• _Problem details_: Go through the records and copy each line where the word "left" occurs.
[Provided information]
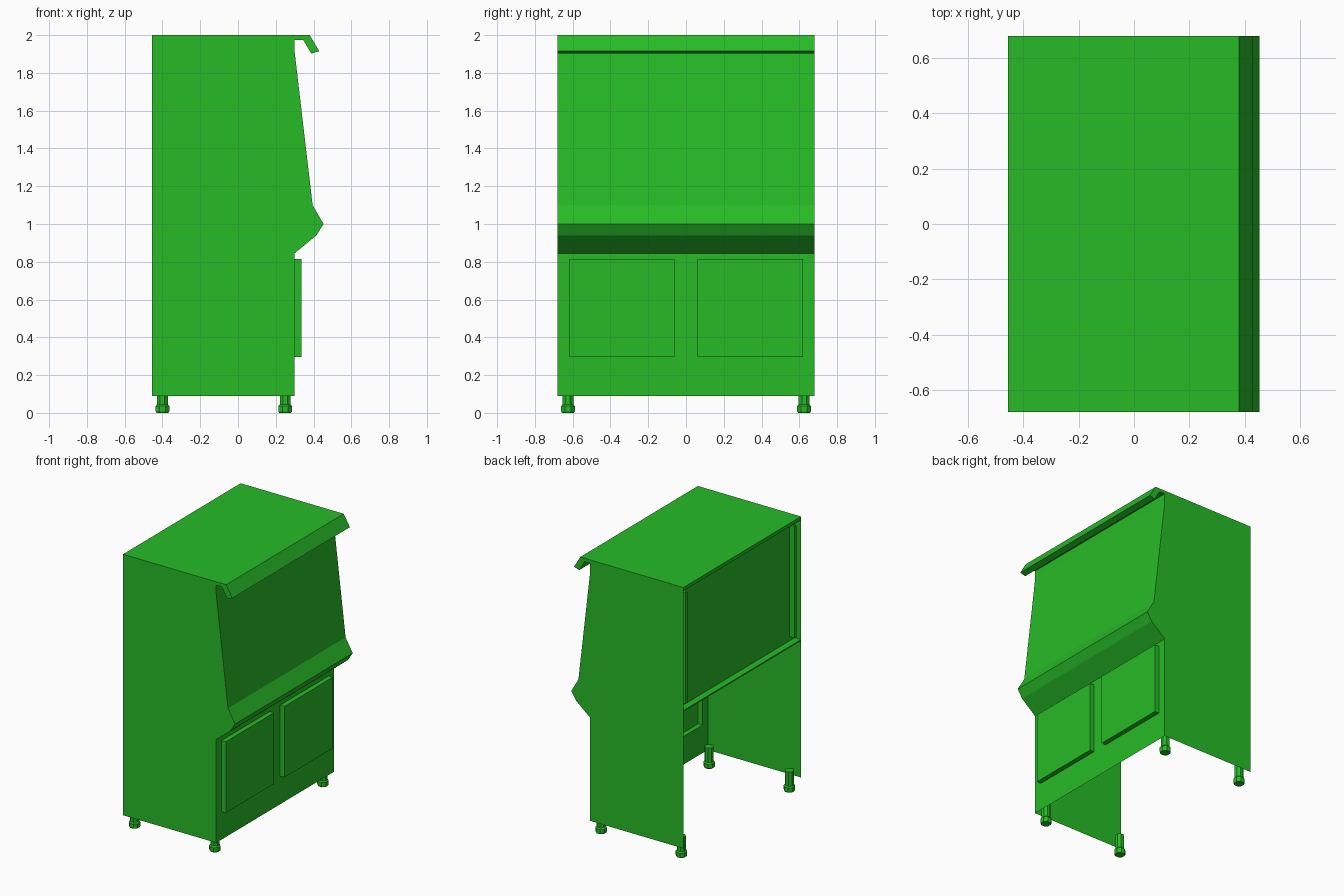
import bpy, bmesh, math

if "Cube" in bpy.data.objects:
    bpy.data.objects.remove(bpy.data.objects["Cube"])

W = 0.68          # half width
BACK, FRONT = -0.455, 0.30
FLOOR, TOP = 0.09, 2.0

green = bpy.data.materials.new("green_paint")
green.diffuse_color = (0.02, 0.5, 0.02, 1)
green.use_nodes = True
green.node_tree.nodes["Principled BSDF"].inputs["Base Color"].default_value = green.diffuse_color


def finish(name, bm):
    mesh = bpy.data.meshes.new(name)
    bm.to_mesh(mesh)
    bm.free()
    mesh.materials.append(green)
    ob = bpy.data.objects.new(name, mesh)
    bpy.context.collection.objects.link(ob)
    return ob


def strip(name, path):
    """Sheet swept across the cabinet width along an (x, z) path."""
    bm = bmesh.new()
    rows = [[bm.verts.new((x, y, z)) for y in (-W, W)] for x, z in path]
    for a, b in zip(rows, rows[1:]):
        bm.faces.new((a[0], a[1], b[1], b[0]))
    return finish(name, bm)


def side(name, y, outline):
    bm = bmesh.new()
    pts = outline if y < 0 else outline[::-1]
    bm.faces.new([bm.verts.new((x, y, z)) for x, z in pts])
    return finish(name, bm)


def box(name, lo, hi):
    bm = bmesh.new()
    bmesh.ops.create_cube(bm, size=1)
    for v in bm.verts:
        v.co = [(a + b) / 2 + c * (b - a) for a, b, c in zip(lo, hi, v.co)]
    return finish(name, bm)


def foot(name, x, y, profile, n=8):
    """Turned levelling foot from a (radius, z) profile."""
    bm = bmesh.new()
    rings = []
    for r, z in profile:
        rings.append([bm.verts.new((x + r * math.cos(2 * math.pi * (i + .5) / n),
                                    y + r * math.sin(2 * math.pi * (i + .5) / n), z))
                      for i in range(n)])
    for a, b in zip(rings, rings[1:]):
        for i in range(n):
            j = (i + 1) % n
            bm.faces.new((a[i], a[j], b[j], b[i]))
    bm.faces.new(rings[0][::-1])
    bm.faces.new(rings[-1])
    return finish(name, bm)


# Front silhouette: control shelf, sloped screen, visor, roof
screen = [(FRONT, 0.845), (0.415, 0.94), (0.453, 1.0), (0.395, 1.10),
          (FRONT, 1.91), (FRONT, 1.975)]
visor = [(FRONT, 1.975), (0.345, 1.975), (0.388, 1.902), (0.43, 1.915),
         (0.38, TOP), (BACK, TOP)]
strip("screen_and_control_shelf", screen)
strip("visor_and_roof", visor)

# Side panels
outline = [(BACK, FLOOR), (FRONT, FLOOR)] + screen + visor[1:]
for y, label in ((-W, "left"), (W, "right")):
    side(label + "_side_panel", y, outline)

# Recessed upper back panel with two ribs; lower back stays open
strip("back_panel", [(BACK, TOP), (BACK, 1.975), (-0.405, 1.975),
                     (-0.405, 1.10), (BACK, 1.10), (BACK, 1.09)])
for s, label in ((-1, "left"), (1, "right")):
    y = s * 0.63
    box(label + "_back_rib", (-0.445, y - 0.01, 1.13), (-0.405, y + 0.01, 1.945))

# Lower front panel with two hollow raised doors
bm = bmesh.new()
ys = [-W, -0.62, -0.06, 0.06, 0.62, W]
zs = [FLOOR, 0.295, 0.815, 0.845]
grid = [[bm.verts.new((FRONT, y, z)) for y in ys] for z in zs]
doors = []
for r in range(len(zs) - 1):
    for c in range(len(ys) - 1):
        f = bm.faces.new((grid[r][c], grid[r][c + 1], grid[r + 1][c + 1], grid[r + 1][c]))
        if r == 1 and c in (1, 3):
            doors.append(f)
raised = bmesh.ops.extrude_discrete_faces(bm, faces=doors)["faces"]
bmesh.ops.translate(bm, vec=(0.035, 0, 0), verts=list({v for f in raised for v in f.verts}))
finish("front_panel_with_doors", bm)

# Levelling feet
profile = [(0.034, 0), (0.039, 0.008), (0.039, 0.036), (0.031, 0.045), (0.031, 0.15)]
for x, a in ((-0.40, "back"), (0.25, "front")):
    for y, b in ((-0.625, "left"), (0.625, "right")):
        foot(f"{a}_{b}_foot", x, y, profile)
[/Provided information]
[Provided information]
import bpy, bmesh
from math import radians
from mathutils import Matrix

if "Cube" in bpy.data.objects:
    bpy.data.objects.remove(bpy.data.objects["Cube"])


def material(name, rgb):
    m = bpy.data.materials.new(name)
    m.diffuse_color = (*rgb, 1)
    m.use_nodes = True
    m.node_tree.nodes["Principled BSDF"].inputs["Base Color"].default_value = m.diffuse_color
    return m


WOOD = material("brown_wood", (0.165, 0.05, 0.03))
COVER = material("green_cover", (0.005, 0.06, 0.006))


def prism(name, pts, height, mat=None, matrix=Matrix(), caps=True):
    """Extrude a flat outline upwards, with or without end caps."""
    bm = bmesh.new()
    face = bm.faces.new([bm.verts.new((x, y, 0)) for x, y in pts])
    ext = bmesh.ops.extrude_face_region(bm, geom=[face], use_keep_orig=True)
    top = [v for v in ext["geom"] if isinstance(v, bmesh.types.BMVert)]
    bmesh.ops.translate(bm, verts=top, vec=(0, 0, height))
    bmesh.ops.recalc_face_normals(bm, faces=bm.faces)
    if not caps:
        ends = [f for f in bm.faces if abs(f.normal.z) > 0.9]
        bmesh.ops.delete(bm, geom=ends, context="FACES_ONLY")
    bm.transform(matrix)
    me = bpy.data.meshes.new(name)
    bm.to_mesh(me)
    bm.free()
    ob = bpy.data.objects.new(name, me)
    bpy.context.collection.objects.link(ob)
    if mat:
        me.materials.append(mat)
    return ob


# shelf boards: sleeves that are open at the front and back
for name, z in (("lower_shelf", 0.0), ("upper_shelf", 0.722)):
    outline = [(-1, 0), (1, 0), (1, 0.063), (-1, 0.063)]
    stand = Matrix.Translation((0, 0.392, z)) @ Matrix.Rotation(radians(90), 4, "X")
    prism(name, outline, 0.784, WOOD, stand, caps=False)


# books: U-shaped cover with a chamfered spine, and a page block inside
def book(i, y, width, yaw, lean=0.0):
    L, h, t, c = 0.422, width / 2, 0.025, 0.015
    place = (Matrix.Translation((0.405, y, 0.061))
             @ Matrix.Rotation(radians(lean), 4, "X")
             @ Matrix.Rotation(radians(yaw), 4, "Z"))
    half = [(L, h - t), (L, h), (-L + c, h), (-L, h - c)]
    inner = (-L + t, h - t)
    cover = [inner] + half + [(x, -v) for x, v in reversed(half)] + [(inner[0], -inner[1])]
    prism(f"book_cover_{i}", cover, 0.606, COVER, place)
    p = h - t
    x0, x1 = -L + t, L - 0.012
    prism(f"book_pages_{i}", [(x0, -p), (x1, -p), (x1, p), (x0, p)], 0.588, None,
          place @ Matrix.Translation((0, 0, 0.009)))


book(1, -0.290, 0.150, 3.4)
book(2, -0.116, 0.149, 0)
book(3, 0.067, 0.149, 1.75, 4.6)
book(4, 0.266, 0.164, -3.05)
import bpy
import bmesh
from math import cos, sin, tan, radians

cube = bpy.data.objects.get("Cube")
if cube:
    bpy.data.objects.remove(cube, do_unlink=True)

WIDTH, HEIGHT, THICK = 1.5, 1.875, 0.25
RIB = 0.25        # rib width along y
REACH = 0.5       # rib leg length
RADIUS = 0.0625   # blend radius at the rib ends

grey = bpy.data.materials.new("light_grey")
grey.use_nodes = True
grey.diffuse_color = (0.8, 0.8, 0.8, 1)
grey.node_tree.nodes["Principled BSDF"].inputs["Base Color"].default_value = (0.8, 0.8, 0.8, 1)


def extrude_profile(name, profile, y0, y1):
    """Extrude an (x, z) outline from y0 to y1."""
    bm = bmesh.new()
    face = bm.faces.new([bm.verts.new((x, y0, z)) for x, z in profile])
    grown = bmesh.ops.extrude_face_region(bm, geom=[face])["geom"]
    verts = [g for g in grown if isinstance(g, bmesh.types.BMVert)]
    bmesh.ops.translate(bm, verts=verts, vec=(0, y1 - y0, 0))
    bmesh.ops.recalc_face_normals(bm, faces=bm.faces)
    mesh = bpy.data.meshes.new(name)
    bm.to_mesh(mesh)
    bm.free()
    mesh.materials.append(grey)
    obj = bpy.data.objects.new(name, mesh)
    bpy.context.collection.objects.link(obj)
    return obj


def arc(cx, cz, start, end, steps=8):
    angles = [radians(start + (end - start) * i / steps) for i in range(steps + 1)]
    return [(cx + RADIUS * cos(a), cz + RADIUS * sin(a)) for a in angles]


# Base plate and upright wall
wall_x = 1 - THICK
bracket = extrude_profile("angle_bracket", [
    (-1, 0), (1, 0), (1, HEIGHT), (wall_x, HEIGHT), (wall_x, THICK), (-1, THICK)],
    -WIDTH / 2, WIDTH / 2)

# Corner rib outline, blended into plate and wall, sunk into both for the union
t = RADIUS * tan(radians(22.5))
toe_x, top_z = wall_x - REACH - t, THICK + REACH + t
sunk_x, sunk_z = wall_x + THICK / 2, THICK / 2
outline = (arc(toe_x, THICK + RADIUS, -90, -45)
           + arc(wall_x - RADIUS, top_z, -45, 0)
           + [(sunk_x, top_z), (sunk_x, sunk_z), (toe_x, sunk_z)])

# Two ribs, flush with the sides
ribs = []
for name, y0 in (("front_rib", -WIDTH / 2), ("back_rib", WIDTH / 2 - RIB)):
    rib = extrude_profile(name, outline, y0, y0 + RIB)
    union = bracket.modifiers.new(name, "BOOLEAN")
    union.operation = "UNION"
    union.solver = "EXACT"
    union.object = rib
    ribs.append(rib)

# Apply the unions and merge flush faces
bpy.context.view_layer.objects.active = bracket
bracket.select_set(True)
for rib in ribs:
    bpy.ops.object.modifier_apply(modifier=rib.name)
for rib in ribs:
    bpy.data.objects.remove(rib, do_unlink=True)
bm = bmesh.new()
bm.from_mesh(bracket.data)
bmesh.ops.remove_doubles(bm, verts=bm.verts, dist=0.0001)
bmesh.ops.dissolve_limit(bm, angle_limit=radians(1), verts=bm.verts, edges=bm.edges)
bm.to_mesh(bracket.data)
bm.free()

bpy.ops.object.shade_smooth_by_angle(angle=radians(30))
[/Provided information]
[Provided information]
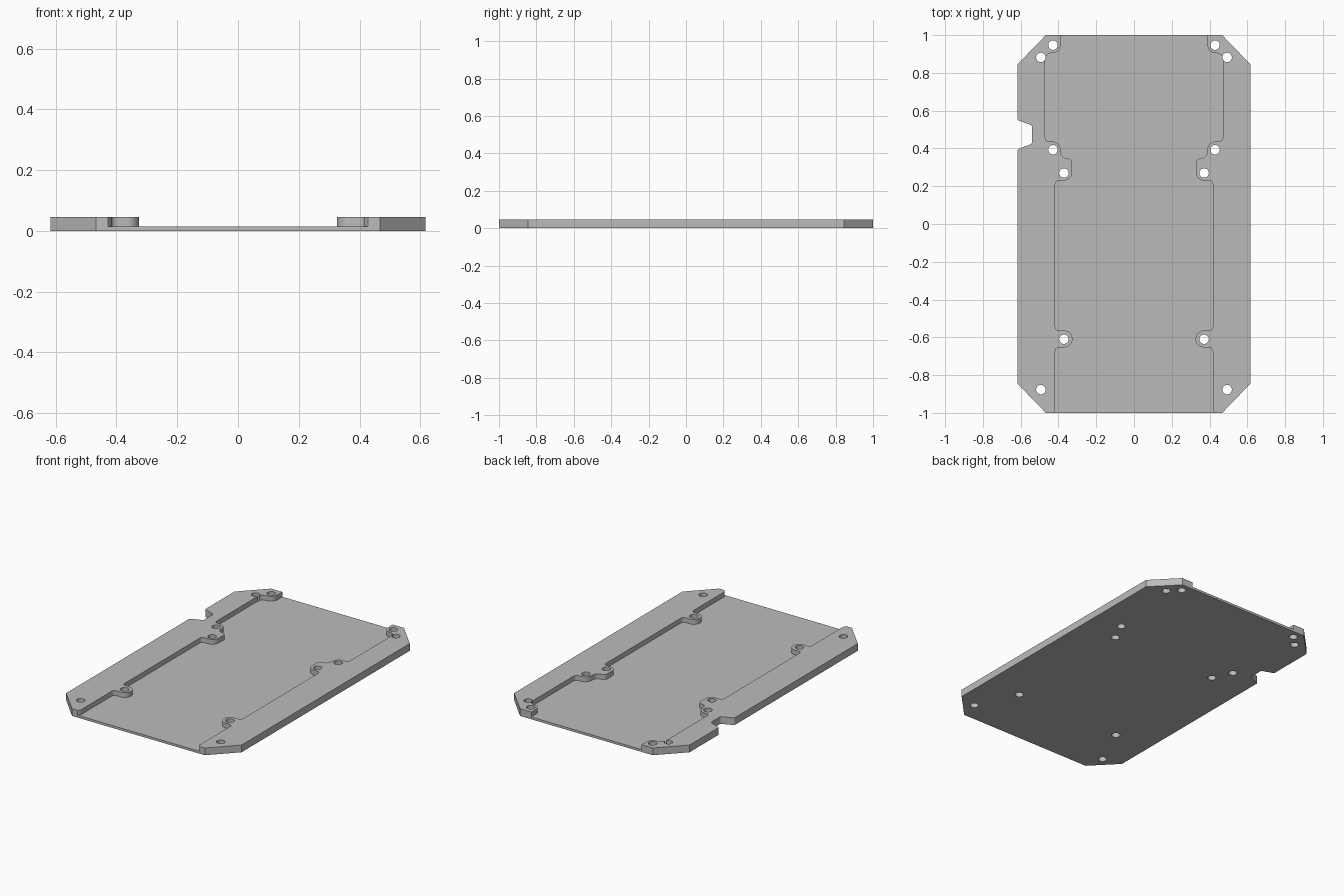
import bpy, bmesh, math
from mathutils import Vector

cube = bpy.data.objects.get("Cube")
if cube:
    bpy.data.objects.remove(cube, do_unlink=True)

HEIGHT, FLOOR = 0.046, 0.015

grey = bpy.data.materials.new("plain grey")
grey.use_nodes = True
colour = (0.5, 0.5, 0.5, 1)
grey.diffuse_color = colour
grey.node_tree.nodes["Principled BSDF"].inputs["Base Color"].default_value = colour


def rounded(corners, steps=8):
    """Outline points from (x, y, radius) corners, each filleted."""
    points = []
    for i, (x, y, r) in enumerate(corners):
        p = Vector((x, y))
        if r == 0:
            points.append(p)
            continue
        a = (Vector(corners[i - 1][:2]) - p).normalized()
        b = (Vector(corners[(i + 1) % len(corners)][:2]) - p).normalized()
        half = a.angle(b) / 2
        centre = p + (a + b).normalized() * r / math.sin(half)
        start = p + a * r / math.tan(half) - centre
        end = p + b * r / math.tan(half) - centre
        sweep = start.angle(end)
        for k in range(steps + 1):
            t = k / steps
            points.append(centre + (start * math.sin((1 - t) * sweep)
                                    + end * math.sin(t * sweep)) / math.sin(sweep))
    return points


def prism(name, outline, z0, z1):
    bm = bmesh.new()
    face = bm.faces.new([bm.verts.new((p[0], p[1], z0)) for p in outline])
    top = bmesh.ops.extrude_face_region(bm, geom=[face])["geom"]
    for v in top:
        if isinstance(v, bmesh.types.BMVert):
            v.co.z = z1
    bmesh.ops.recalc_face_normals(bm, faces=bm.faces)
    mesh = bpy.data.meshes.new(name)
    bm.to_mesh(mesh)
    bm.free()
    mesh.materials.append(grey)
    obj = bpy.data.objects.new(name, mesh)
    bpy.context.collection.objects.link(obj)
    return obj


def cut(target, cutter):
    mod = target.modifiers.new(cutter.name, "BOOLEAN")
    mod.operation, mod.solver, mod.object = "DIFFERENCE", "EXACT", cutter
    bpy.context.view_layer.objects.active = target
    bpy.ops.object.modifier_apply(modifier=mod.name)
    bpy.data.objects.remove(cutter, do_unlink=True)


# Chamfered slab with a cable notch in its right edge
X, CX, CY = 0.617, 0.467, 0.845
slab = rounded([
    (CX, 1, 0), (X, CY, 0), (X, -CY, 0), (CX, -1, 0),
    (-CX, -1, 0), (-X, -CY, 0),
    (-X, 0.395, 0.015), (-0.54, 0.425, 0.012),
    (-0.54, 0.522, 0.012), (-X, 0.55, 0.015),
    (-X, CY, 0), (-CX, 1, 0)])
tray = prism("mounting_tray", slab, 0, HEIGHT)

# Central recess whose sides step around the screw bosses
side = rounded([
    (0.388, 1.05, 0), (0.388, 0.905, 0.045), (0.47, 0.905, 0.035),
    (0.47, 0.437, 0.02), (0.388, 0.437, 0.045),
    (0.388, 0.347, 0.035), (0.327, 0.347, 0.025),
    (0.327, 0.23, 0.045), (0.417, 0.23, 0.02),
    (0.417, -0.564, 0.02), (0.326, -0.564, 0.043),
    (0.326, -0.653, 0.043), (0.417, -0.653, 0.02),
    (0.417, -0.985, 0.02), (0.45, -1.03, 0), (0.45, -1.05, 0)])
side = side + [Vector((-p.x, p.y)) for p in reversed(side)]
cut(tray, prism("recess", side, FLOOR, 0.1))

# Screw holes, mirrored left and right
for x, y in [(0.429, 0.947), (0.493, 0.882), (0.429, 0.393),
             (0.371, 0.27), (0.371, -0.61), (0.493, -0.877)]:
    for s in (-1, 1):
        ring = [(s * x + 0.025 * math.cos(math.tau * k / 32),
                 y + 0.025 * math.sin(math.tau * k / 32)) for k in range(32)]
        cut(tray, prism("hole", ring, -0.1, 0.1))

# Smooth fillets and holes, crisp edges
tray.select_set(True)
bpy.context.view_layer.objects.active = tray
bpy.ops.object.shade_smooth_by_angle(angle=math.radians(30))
[/Provided information]
• _Solution to this task_:
for y, label in ((-W, "left"), (W, "right")):
for s, label in ((-1, "left"), (1, "right")):
    for y, b in ((-0.625, "left"), (0.625, "right")):
# Screw holes, mirrored left and right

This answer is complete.